8:30 pm Freyja was tucked up under a blanket surrounded by hot water bottles and blissfully unaware thanks to the slow steady drip of morphine into her veins. The relief of seeing her was overwhelming. To touch her paw and stroke her muzzle. To have that tangible connection. Then and only then did the vets words seem to take on form. It went well. She was okay. She was in good hands. I went home exhausted but slightly less anxious. Slightly.

Great Danes aren't supposed to be in tiny country vet clinics. Her 58kgs and long limbs meant only just fitting on the fully extended operating table and a room all to herself for recovery. Similarly the next day she was perched on blankets in the middle of the main surgery room. Allowing her company and after a quick look around at the other inhabitants, clear acknowledgement that her bulk would not fit into even the largest of their cages. A small excited whine, thumping tail and waves of relief. Who knew you could be so excited to hear your dog had peed? Who knew as I write nearly two weeks since the surgery, seeing her pee and poo would continue to excite me. This is much of what the last to weeks have involved.

Bringing her home has been both nerve wracking and a relief. I have slept on the couch next to her and also jumped out of bed when I've heard her cry out or stumbling around in the lounge. I watch her and clean up after her. We've wrapped meter upon meter of bandages around her torso. And my bum and legs have gone numb from sitting on the floor next to her bed. I am continuously covered in her hair and slobber. And changing her blankets sometimes multiple times a day due to incontinence. I am tired. She is tired.

But we're getting there.

I find myself speaking in high pitched excited tones. And soft low comforting notes.

Every unsteady pee and poo is celebrated. Ever hop/step applauded.
Every moment of discomfort soothed. Ever stress comforted.

She lays before me in the loungeroom in one of my green t-shirts trying to keep a dressing on her infected drain. We continue to ply her with antibiotics and cuddles and take calls from our vet checking on her progress. She is quieter than normal. In our multiple trips to the vet since the surgery her nervous energy, especially in the presence of other dogs, is gone. I don't know if she's more settled or more over it. Only time will tell. Today we go in again to check the infection and hopefully remove the stitches from the two large wounds that occupy the space left from her now amputated shoulder and leg.

"All I want is to do is go inside and rest and this annoying woman keeps trying to make me walk." * * Freyja is still not feeling great and pretty meh about the world but we have to keep her up and moving if only in short bursts with much rest in between. It's all a bit slowly slowly but we're getting there. Hopefully the antibiotics are kicking the infection in the wound and she'll pick up again soon. We're both tired but hopeful. She's been my companion for 8 1/2 of the last 11 years I've been ill so I just want my energetic, slobbery pup back. * * [Image: a short video of Freyja a merle great dane wearing a green t-shirt walking a little in the back yard on our Winter frost burnt grass. More a hop walk as she continues to learn how to get around on three legs. At the end she flops tired to ground to look longingly at the back door where her warm bed resides.] * * #greatdane #merle #ilovemygreatdane #tshirt #amputeedog #recovery #tired #exhausted
A post shared by Michelle Roger (@michelle_roger) on

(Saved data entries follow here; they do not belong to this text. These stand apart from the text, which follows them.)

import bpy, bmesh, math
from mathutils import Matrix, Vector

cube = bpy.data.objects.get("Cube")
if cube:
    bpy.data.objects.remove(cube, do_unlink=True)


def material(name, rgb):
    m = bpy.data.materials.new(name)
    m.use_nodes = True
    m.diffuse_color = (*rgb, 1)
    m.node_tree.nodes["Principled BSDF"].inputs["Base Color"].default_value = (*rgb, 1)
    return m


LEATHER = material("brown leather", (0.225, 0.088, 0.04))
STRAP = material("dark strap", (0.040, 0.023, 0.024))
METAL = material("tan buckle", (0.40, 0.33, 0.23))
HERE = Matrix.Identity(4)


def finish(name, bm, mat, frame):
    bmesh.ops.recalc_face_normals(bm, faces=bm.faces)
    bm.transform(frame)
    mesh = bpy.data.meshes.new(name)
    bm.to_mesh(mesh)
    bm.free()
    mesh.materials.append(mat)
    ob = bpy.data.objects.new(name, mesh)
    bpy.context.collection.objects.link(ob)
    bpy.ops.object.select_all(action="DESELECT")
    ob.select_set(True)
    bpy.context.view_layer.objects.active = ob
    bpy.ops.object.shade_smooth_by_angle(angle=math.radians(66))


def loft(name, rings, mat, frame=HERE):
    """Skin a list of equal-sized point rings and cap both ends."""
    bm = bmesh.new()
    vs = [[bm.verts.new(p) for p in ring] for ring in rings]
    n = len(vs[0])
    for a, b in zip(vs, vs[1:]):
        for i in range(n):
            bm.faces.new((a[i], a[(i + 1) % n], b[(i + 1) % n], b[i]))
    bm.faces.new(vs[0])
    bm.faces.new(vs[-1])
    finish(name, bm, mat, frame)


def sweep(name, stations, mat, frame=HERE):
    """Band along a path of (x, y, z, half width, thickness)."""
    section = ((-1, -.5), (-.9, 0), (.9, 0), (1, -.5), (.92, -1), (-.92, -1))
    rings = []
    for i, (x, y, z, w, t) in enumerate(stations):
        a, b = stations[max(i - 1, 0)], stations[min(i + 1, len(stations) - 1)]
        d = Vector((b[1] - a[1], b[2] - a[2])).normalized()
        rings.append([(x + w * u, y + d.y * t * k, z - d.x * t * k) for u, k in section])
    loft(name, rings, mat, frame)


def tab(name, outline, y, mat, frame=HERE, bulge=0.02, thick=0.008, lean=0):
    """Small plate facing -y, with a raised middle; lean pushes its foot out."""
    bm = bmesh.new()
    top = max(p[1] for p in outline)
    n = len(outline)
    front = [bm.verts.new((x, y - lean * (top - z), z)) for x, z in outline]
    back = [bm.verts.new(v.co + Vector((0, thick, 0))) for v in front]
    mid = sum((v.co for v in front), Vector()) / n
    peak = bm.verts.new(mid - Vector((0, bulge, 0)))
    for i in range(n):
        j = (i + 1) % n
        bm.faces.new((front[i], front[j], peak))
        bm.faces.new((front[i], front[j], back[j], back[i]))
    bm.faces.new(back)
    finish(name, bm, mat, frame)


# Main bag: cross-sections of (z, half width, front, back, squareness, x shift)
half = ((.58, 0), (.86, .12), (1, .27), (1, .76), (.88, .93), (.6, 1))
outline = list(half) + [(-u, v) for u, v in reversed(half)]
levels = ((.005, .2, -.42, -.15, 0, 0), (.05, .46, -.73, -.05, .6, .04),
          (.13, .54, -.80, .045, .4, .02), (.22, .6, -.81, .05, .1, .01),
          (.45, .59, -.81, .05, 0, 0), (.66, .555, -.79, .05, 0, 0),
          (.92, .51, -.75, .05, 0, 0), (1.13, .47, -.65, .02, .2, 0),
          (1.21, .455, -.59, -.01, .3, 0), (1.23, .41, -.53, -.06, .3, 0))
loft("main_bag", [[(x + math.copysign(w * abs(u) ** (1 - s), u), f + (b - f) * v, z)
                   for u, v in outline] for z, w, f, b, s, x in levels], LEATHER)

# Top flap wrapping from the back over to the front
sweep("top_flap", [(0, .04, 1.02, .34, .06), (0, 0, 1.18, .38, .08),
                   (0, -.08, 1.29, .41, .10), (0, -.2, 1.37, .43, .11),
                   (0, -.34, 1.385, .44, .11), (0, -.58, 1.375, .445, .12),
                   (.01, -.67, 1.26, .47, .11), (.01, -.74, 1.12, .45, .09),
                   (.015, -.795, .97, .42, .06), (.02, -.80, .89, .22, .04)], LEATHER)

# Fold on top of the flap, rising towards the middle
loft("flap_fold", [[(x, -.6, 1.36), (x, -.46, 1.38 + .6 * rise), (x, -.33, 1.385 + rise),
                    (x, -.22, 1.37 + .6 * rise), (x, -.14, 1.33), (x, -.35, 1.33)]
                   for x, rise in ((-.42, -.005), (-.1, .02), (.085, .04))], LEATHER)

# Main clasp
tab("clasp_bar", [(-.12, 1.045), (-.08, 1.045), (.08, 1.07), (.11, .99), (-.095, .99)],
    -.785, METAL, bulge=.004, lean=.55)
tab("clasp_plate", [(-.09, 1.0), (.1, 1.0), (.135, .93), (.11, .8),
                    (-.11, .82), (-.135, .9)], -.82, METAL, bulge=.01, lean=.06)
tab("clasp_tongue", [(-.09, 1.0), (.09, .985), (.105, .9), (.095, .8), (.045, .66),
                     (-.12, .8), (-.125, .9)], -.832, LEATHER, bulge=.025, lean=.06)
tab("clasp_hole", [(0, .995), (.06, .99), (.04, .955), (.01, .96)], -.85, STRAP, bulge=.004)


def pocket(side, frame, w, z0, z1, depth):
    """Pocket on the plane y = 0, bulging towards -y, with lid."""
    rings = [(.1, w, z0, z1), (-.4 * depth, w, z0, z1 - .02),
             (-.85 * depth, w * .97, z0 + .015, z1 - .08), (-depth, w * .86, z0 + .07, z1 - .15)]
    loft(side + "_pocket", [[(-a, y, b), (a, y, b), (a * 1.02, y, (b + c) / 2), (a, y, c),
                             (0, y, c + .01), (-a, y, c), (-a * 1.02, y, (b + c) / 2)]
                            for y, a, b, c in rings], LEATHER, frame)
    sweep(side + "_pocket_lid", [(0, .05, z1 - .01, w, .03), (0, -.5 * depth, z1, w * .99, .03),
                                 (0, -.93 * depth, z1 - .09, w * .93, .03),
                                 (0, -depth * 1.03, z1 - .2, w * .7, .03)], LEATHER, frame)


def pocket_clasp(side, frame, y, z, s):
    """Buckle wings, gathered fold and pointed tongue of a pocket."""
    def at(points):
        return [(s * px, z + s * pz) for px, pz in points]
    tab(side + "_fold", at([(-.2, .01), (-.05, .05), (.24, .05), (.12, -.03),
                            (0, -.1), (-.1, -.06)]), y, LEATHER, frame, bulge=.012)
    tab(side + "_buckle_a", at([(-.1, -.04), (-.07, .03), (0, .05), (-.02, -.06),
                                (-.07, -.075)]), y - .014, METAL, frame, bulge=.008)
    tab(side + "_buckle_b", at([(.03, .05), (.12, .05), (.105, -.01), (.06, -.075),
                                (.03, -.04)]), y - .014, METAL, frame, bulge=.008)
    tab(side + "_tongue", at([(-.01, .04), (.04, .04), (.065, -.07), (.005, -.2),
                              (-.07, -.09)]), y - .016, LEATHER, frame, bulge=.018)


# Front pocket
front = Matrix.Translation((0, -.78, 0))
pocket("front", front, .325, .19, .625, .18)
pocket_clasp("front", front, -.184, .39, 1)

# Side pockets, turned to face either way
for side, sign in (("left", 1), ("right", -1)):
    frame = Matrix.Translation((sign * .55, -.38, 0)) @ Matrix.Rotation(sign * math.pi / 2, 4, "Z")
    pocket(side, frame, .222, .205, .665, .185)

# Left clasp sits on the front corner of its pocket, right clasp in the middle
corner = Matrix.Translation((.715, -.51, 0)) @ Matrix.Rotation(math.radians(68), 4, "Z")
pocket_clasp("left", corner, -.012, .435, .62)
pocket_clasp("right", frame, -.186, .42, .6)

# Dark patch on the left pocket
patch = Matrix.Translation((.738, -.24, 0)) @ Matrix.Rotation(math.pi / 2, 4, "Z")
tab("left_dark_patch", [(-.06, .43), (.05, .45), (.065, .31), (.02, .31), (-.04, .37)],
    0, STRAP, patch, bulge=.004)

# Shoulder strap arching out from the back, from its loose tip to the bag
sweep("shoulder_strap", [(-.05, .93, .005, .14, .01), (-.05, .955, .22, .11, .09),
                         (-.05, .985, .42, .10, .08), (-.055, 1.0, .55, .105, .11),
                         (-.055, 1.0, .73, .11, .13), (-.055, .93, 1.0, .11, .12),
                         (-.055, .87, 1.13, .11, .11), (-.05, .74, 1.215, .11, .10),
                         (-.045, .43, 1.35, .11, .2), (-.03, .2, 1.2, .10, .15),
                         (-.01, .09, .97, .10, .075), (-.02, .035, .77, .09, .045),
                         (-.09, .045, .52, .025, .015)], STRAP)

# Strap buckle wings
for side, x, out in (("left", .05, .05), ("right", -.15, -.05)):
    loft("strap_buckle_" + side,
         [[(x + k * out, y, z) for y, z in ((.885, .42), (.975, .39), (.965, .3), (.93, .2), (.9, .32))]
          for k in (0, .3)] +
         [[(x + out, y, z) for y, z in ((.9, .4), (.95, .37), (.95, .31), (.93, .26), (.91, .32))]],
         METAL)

 We're all tired.


We're getting there.


Thank you to everyone who has sent me and Freyja lovely messages. I keep thinking I'll catch up with them but I realise now it's unlikely. I have read them all but the fatigue and stress has meant all my spare energy has been focused on taking care of her. If you want to keep up to date with how she goes I'll be updating over on Instagram.